**Problem statement**. "fine = [DOOR" appears in one line of the records below. Output that line and each one after it, exactly, through the last line.

**Records drawn from a dataset**.
● ● ● ● ●

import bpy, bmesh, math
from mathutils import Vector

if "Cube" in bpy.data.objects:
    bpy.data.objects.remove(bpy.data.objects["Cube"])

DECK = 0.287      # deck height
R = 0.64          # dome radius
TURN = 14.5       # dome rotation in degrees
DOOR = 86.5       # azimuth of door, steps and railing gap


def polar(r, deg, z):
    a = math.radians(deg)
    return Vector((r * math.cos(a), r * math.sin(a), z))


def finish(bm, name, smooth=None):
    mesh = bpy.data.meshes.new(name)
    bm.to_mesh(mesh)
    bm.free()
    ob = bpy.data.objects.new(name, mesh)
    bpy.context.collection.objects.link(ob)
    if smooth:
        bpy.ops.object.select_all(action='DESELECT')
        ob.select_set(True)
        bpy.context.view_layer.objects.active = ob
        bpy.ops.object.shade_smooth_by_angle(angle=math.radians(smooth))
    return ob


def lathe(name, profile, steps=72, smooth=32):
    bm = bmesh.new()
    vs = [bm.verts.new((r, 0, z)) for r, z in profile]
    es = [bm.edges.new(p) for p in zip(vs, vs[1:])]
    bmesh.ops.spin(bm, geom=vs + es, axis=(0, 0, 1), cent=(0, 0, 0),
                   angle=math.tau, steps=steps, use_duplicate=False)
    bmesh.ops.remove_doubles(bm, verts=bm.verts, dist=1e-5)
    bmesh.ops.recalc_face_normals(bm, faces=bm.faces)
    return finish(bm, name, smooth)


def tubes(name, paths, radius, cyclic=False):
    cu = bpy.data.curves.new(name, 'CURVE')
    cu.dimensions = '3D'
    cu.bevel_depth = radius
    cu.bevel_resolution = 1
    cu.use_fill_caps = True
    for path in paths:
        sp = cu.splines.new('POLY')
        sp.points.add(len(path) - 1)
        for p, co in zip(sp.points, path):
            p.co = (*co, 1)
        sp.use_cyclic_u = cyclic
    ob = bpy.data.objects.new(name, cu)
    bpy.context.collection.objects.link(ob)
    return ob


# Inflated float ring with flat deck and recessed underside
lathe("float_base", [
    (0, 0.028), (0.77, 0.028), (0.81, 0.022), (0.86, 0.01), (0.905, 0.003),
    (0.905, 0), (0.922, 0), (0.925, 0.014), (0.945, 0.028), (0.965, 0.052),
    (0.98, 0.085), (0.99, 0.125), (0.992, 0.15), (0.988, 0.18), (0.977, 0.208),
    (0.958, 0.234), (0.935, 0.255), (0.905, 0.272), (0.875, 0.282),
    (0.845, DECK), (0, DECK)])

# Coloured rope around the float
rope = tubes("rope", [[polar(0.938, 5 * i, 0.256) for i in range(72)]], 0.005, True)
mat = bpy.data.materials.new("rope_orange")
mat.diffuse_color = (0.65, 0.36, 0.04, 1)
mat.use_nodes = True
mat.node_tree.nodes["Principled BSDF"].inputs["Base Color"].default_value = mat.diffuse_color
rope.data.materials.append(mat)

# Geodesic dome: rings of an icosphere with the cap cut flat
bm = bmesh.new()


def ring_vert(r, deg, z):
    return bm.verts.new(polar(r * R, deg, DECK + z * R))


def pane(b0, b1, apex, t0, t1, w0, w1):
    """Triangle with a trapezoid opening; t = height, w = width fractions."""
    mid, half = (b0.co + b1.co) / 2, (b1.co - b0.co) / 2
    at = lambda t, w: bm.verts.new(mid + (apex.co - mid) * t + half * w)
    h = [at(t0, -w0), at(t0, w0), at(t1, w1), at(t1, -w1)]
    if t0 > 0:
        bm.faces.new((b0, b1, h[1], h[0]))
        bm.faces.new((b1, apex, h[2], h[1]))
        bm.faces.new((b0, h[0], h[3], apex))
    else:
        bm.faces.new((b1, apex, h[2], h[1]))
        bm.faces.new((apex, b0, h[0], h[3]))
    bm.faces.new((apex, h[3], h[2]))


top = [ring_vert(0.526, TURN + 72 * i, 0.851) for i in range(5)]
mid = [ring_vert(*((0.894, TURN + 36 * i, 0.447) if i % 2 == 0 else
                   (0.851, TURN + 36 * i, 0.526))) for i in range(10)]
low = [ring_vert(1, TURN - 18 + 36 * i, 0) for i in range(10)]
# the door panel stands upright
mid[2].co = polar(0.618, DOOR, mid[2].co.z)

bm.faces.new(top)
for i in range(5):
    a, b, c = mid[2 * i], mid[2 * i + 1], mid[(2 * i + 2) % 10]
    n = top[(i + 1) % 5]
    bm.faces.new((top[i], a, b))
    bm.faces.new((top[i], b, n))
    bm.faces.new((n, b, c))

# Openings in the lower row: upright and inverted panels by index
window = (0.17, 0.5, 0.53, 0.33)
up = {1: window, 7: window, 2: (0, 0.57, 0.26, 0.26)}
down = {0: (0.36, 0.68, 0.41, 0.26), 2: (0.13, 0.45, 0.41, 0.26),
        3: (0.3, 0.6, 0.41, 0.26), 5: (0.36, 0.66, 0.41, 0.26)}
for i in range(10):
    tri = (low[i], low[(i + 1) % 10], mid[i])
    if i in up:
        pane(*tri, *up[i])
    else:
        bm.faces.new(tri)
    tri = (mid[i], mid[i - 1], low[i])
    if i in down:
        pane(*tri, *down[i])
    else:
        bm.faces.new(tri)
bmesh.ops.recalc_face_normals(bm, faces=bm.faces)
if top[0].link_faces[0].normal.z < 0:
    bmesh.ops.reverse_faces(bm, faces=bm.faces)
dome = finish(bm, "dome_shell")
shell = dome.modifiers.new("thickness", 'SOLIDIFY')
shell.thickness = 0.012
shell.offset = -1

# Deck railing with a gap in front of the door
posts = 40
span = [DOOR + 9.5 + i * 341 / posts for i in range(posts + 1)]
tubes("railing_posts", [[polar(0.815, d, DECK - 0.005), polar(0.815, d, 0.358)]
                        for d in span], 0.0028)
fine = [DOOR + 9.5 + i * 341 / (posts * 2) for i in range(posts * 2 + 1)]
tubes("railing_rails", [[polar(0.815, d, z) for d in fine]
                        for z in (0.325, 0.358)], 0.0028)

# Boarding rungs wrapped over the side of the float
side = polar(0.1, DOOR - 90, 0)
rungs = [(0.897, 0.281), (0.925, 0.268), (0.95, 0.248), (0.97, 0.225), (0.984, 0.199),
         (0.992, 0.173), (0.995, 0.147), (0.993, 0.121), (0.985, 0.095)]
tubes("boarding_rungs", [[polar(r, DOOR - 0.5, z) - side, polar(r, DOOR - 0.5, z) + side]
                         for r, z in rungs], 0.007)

● ● ● ● ●

**Result for this task**.
fine = [DOOR + 9.5 + i * 341 / (posts * 2) for i in range(posts * 2 + 1)]
tubes("railing_rails", [[polar(0.815, d, z) for d in fine]
                        for z in (0.325, 0.358)], 0.0028)

# Boarding rungs wrapped over the side of the float
side = polar(0.1, DOOR - 90, 0)
rungs = [(0.897, 0.281), (0.925, 0.268), (0.95, 0.248), (0.97, 0.225), (0.984, 0.199),
         (0.992, 0.173), (0.995, 0.147), (0.993, 0.121), (0.985, 0.095)]
tubes("boarding_rungs", [[polar(r, DOOR - 0.5, z) - side, polar(r, DOOR - 0.5, z) + side]
                         for r, z in rungs], 0.007)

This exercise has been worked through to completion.